* [Assignment] Your job is to set down the stretch of entries that opens with the line containing "SIDES, STEPS = 40, 6" and closes with the line containing "return .5 *". Keep both end lines, copy each exactly, and add nothing.

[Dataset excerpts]
>>
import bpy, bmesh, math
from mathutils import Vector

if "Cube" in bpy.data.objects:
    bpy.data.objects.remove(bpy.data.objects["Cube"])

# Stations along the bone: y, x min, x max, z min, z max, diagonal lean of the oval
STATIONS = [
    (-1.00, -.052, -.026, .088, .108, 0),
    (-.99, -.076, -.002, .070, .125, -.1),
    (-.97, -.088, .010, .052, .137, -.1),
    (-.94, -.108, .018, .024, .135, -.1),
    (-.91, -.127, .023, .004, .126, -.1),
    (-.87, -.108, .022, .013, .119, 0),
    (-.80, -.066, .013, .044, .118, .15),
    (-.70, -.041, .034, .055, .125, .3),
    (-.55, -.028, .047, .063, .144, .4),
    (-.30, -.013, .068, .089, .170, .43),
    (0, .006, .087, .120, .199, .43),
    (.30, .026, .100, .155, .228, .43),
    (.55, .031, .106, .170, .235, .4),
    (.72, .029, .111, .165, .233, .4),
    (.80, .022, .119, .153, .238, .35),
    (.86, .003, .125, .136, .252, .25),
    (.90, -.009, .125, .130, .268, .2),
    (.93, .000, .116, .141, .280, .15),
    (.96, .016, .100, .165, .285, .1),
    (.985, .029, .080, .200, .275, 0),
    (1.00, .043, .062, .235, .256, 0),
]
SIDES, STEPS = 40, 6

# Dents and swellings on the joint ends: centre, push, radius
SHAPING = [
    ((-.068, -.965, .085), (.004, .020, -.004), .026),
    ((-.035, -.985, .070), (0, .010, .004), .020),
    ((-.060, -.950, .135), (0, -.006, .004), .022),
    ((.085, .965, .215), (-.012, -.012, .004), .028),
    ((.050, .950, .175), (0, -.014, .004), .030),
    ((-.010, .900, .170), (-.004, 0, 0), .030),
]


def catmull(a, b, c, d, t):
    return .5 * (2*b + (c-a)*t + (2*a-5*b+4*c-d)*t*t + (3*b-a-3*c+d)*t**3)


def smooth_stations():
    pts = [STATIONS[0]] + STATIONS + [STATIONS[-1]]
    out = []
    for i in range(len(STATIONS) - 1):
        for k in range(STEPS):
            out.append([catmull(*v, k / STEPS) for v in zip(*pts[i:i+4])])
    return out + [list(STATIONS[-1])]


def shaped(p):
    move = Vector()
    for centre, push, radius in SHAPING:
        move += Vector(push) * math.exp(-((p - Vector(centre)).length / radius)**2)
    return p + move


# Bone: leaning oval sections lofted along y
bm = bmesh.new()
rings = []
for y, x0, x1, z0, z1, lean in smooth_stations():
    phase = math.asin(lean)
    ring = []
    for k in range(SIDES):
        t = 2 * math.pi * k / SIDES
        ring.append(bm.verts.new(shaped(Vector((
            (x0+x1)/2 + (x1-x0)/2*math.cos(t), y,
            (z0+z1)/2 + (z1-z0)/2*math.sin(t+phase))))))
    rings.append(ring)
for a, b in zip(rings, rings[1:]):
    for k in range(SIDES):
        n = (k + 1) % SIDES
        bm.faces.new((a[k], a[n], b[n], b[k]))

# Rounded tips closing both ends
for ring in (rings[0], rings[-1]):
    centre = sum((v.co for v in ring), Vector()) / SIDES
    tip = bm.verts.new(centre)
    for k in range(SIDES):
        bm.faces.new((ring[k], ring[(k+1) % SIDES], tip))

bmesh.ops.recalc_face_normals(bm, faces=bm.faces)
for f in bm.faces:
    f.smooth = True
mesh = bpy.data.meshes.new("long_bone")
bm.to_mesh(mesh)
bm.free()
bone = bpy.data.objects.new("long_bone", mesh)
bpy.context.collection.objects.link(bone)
<<
* [Written response]
SIDES, STEPS = 40, 6

# Dents and swellings on the joint ends: centre, push, radius
SHAPING = [
    ((-.068, -.965, .085), (.004, .020, -.004), .026),
    ((-.035, -.985, .070), (0, .010, .004), .020),
    ((-.060, -.950, .135), (0, -.006, .004), .022),
    ((.085, .965, .215), (-.012, -.012, .004), .028),
    ((.050, .950, .175), (0, -.014, .004), .030),
    ((-.010, .900, .170), (-.004, 0, 0), .030),
]


def catmull(a, b, c, d, t):
    return .5 * (2*b + (c-a)*t + (2*a-5*b+4*c-d)*t*t + (3*b-a-3*c+d)*t**3)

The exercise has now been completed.